The task
Below are the records; copy out every line that holds the word "sides".

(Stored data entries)
-- Opening Marker --

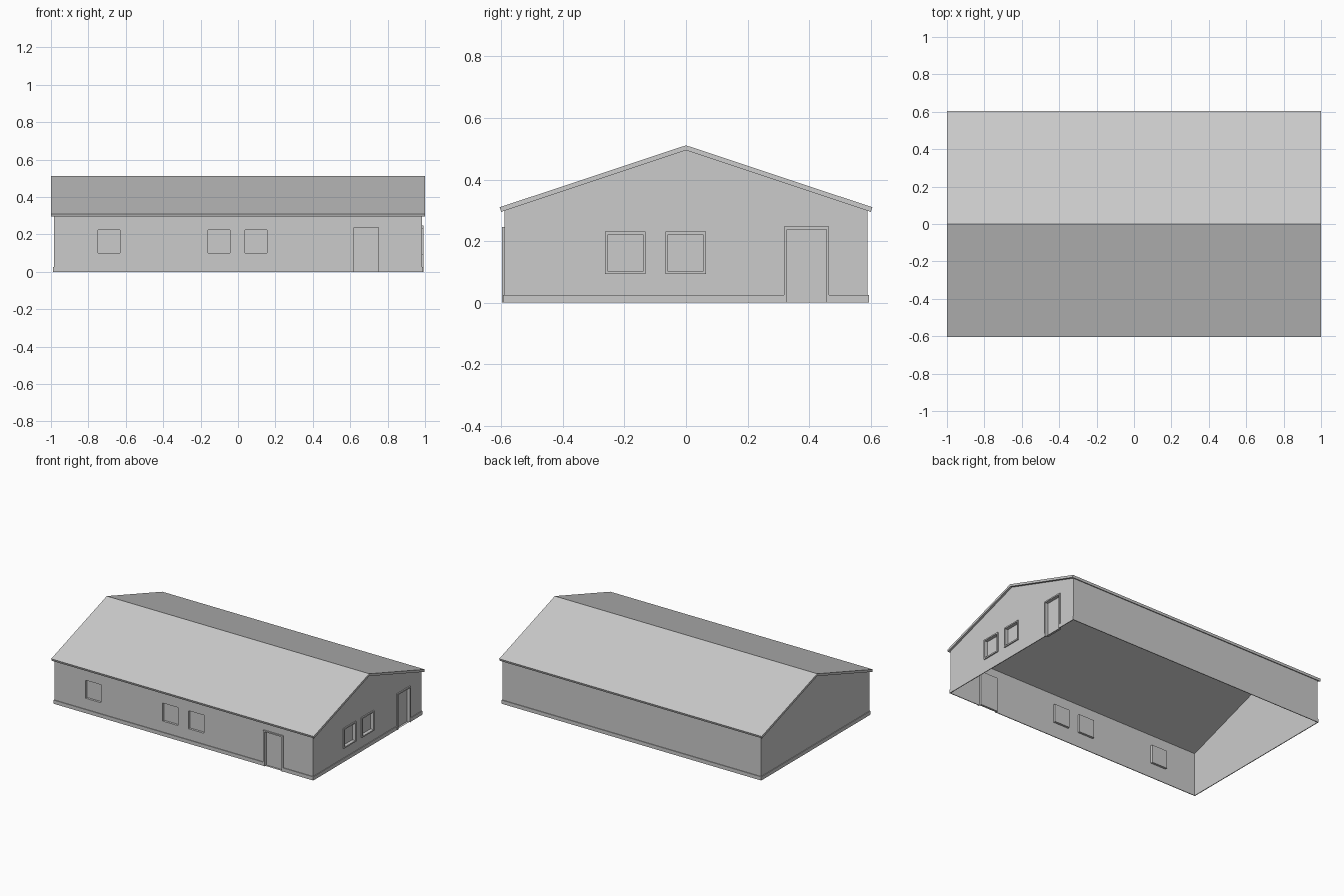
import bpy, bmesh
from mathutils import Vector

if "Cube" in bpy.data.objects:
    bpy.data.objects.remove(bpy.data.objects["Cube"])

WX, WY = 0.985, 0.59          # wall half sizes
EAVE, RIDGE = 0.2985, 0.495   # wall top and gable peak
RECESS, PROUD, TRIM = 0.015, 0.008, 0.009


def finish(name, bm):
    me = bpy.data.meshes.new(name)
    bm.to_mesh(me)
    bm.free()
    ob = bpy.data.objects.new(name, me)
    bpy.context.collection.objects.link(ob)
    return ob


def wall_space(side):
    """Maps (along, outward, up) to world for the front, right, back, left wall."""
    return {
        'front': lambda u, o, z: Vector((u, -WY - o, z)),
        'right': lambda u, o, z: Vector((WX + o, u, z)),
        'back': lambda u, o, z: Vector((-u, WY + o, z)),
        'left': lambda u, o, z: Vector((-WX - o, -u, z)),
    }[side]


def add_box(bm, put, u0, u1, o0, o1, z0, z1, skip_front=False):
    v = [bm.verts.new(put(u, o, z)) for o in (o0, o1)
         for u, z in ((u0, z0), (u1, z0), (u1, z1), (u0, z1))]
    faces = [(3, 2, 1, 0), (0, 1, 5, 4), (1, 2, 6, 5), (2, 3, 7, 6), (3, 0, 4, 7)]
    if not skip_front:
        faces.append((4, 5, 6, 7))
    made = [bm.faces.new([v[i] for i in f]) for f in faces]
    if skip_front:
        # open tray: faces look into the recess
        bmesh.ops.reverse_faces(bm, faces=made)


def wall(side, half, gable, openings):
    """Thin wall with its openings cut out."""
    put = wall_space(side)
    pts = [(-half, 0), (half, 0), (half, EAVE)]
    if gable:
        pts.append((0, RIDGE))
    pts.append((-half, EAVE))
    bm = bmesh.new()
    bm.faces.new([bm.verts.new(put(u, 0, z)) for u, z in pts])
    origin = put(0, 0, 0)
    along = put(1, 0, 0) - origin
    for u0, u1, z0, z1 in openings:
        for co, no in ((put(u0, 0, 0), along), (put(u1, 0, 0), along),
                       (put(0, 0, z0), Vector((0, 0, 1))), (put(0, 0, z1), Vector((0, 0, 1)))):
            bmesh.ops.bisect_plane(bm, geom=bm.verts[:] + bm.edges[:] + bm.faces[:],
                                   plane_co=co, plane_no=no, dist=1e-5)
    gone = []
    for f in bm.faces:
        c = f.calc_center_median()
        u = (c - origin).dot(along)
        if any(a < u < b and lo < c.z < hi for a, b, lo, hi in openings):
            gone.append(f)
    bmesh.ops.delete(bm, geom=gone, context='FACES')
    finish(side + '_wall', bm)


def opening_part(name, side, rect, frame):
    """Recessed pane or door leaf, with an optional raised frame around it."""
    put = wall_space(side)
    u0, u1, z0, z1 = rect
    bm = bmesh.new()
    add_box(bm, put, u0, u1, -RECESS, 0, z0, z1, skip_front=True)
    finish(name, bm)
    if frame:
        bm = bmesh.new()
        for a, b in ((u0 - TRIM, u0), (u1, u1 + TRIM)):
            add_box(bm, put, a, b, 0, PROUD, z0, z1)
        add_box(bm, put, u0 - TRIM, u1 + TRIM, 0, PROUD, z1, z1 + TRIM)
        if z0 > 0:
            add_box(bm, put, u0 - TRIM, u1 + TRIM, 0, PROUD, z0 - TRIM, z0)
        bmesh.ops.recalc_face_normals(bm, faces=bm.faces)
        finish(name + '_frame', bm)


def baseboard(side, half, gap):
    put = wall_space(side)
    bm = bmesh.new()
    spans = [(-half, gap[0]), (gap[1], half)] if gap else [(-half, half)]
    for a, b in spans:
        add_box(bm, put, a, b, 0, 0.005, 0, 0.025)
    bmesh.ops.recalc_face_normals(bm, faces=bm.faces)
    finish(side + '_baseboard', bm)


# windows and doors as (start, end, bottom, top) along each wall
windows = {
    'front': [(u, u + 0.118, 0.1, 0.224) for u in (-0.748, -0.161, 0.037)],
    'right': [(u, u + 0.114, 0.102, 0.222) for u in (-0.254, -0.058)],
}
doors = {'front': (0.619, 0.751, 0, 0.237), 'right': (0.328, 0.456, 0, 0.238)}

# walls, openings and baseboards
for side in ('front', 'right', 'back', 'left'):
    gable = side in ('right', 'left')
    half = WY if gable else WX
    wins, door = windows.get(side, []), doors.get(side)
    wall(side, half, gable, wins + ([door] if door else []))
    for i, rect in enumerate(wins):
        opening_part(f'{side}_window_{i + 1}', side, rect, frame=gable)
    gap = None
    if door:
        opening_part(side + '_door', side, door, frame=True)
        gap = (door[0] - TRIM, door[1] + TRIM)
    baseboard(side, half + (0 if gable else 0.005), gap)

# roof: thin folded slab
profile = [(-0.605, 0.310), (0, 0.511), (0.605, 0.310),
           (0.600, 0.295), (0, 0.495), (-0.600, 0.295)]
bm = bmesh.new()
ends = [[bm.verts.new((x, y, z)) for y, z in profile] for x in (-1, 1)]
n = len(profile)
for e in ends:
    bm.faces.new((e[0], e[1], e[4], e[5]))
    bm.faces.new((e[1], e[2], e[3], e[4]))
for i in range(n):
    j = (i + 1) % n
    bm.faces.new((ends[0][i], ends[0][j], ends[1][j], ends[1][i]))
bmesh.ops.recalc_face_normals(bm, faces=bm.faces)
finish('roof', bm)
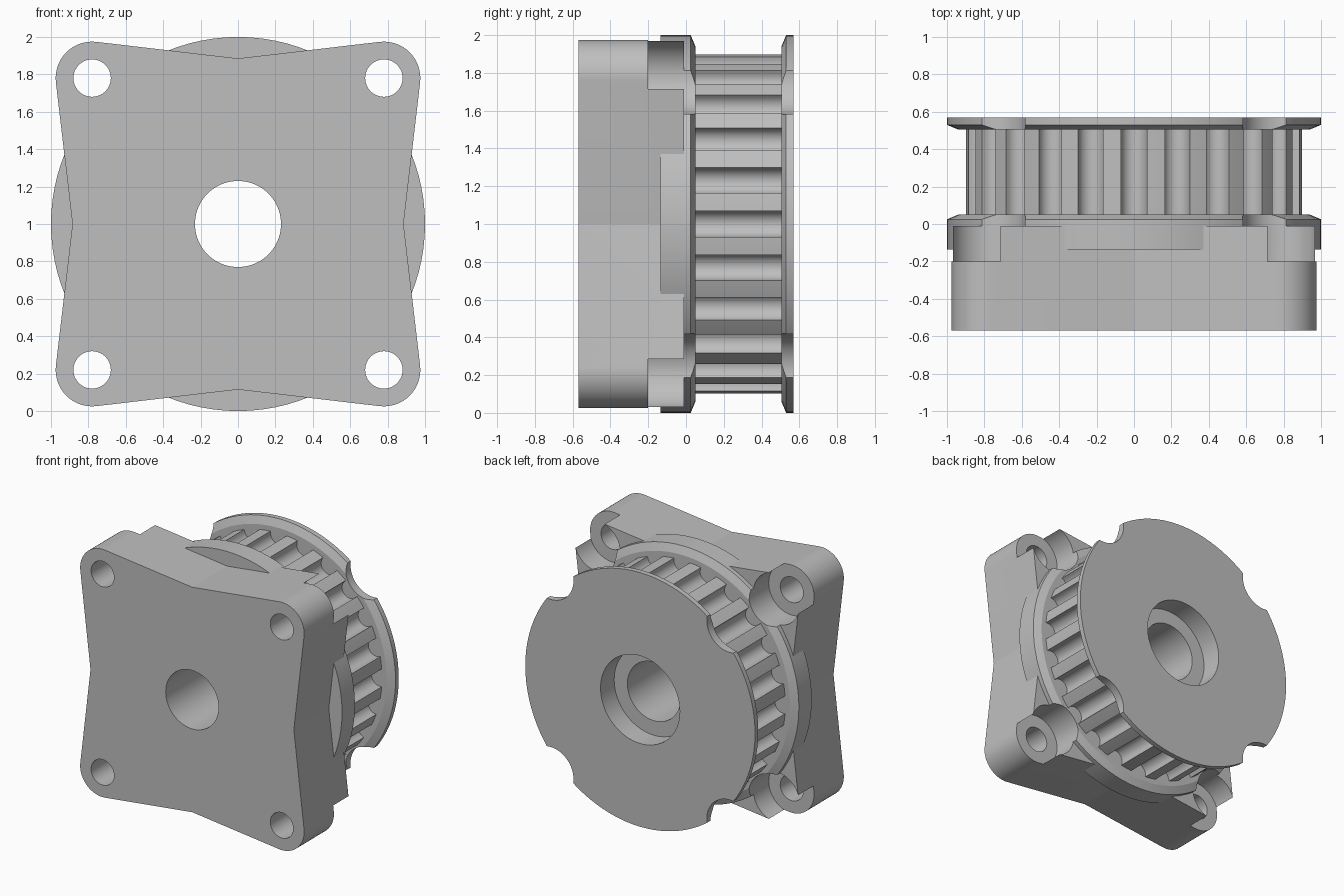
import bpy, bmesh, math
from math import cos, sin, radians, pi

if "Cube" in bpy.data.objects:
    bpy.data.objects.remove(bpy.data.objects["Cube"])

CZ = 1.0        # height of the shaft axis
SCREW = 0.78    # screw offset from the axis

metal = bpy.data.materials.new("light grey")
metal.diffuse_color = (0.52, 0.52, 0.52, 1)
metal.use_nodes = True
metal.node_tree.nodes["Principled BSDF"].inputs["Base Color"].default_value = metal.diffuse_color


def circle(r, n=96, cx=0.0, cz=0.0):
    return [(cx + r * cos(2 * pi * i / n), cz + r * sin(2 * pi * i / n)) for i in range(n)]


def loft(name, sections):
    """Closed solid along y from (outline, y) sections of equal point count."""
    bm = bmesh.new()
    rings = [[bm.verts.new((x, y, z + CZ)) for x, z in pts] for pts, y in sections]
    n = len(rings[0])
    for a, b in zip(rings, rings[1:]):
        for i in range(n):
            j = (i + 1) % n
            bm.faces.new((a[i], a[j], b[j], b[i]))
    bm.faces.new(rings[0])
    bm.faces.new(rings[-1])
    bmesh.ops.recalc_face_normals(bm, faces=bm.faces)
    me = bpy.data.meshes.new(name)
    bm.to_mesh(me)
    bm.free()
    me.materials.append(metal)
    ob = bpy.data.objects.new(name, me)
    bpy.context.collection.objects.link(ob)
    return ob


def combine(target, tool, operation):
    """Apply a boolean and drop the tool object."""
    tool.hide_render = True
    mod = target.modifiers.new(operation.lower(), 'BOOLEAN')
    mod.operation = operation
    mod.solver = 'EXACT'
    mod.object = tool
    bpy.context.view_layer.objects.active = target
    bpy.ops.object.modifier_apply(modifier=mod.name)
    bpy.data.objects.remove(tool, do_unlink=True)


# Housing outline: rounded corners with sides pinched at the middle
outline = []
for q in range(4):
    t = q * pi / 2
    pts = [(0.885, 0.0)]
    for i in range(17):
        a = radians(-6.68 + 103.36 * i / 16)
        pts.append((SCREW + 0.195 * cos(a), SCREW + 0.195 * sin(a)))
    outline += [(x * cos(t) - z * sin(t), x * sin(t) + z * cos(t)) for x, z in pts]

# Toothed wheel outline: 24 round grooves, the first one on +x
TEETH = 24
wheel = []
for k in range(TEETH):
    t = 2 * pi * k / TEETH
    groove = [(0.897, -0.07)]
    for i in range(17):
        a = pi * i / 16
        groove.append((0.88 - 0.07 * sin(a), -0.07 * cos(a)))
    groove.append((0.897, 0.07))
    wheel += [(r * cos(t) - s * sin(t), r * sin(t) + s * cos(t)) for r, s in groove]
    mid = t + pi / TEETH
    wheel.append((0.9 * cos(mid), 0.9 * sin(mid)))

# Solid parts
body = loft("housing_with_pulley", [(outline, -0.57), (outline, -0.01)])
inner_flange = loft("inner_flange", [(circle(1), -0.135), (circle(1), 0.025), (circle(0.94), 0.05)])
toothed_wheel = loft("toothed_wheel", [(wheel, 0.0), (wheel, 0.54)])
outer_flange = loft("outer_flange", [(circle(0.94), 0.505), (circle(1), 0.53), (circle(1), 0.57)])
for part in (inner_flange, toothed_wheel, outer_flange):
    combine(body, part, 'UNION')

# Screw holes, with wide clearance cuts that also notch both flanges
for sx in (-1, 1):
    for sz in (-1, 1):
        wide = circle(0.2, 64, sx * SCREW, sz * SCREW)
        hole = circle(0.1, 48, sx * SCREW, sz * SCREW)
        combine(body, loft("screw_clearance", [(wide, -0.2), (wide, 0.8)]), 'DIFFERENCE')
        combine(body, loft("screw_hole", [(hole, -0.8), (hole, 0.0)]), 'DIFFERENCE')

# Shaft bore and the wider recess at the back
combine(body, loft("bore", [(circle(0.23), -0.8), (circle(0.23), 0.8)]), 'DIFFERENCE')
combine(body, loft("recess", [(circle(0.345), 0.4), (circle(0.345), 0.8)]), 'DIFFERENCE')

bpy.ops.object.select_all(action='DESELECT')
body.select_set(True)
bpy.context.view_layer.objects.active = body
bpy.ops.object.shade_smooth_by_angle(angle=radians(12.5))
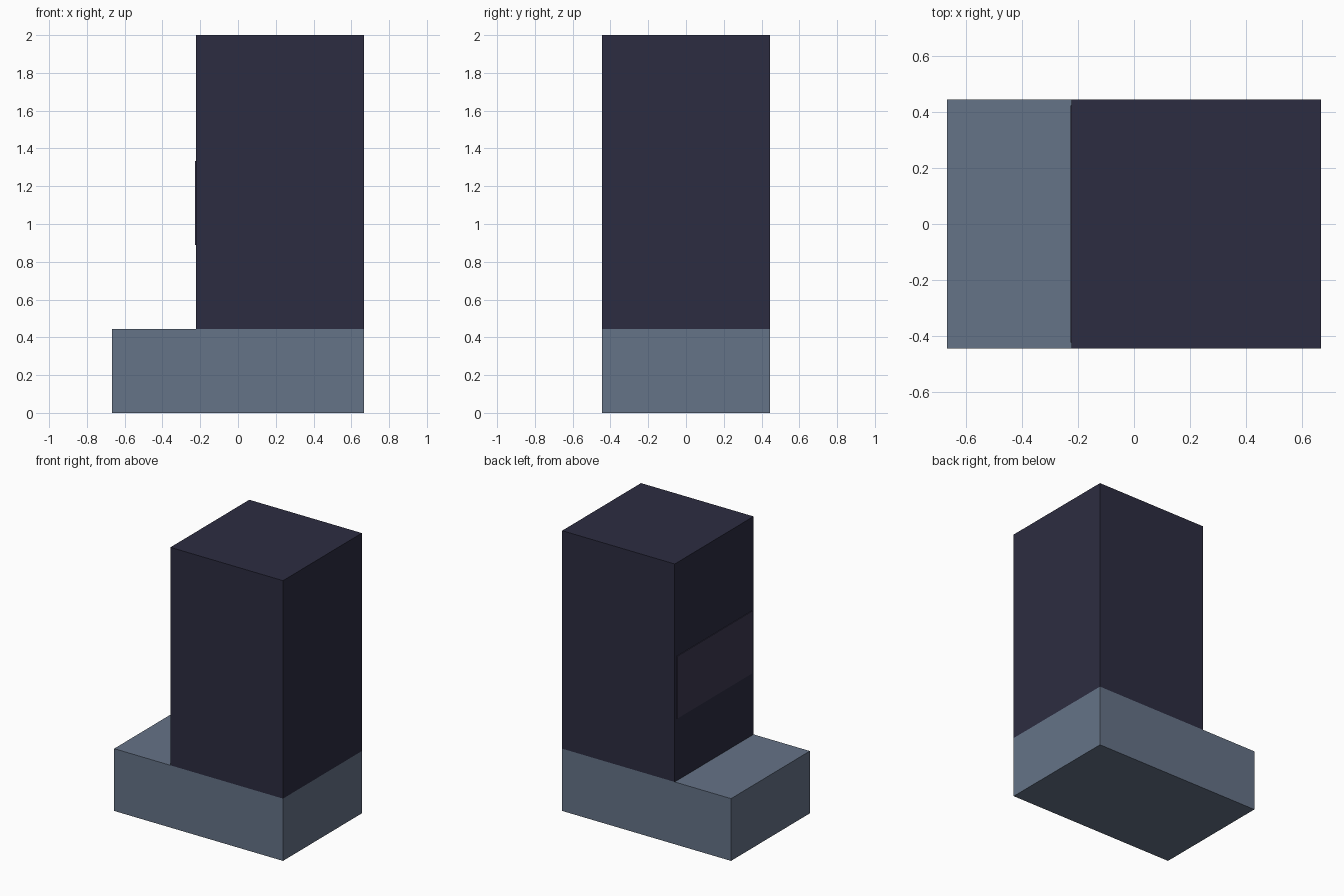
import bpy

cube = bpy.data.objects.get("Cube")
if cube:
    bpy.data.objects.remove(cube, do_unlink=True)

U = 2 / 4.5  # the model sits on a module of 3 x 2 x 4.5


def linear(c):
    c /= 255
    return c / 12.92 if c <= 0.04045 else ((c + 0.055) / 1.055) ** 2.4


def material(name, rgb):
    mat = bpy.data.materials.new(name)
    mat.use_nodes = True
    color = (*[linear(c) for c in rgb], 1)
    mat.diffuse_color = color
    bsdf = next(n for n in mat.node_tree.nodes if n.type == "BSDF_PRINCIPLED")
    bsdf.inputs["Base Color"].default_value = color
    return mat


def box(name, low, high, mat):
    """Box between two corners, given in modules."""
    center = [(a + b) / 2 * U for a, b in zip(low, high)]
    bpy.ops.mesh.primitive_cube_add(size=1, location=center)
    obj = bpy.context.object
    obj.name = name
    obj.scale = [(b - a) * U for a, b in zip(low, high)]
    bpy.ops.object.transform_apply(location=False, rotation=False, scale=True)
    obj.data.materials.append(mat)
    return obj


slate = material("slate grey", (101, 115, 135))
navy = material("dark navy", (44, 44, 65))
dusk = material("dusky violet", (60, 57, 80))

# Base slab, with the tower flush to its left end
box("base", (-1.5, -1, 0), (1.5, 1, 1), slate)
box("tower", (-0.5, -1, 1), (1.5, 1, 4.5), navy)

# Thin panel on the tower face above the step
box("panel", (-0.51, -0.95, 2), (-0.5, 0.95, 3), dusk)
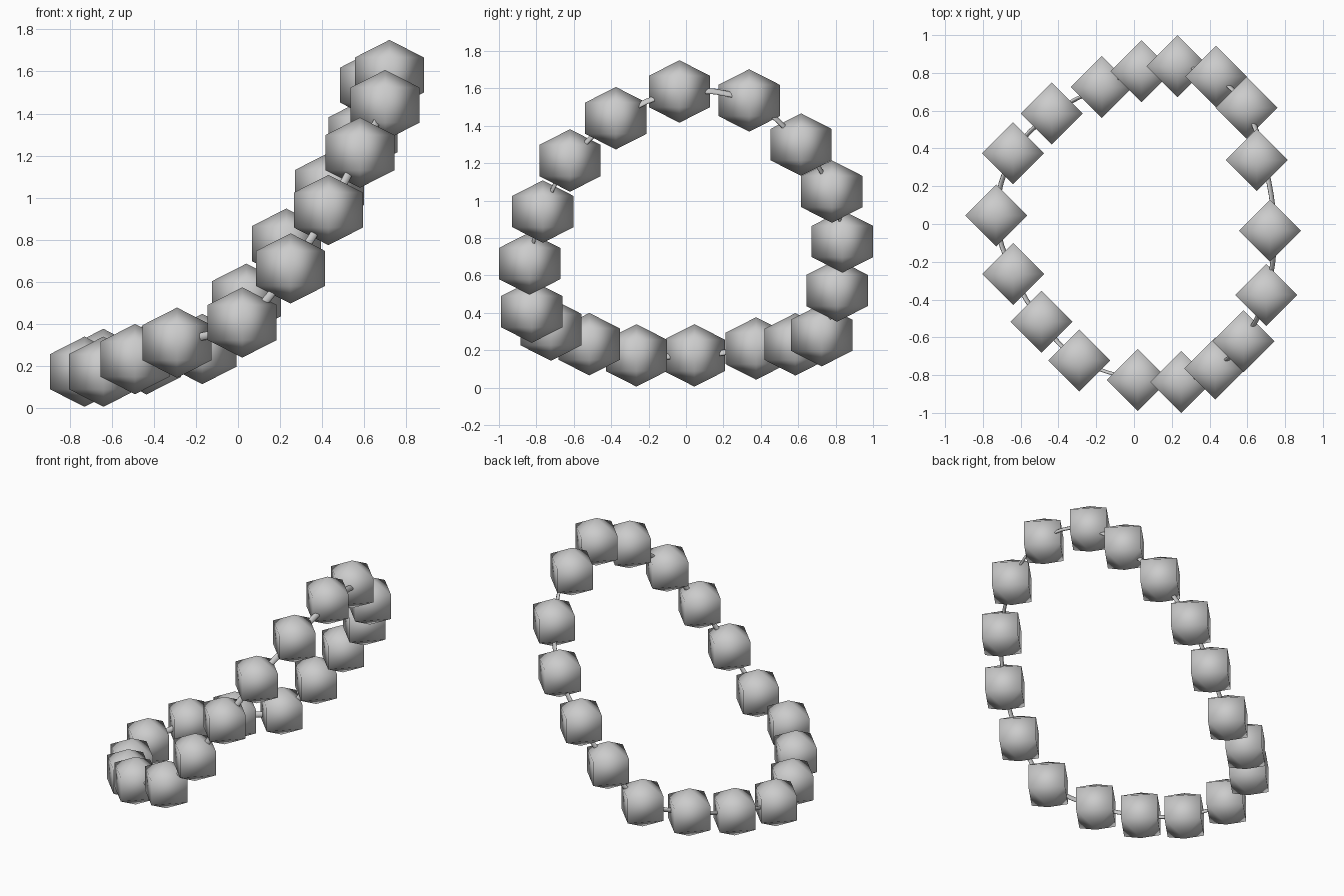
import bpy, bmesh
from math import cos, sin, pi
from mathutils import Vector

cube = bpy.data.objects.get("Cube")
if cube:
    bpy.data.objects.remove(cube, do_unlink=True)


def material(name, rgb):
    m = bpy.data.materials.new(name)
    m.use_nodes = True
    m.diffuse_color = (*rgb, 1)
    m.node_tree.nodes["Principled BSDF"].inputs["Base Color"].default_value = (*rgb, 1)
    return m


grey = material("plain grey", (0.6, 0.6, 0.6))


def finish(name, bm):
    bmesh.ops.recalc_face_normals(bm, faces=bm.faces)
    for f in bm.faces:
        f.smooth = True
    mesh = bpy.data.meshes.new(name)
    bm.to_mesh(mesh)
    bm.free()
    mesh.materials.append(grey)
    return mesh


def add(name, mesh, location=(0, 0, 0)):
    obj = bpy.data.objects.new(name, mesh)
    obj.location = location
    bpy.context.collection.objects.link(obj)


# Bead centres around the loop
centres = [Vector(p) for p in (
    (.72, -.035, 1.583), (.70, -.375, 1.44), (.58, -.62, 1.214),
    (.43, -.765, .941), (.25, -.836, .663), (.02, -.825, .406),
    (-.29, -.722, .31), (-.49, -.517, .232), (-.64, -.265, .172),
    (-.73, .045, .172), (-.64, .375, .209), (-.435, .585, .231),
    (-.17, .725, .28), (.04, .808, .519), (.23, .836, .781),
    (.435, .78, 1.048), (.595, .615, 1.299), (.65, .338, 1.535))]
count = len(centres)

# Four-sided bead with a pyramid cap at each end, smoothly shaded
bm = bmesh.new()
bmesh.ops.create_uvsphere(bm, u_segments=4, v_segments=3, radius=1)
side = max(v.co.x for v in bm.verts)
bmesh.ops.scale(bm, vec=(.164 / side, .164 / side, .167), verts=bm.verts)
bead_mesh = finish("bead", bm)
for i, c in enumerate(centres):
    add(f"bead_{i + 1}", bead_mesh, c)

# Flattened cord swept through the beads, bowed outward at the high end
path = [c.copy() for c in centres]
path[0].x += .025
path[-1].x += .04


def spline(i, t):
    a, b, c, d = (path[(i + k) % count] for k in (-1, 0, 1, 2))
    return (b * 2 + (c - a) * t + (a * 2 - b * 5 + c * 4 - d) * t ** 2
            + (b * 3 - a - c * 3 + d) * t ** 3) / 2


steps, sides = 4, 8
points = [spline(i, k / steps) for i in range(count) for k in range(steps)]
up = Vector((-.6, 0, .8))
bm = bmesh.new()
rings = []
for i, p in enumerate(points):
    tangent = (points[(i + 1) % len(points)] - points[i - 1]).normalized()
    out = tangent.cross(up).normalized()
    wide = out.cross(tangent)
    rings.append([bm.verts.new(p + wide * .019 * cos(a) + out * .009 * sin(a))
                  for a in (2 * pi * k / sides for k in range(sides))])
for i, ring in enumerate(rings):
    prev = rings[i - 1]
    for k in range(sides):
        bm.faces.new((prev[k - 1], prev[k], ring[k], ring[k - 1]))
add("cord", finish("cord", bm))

-- Closing Marker --

Output of the task
# Housing outline: rounded corners with sides pinched at the middle
steps, sides = 4, 8
                  for a in (2 * pi * k / sides for k in range(sides))])
    for k in range(sides):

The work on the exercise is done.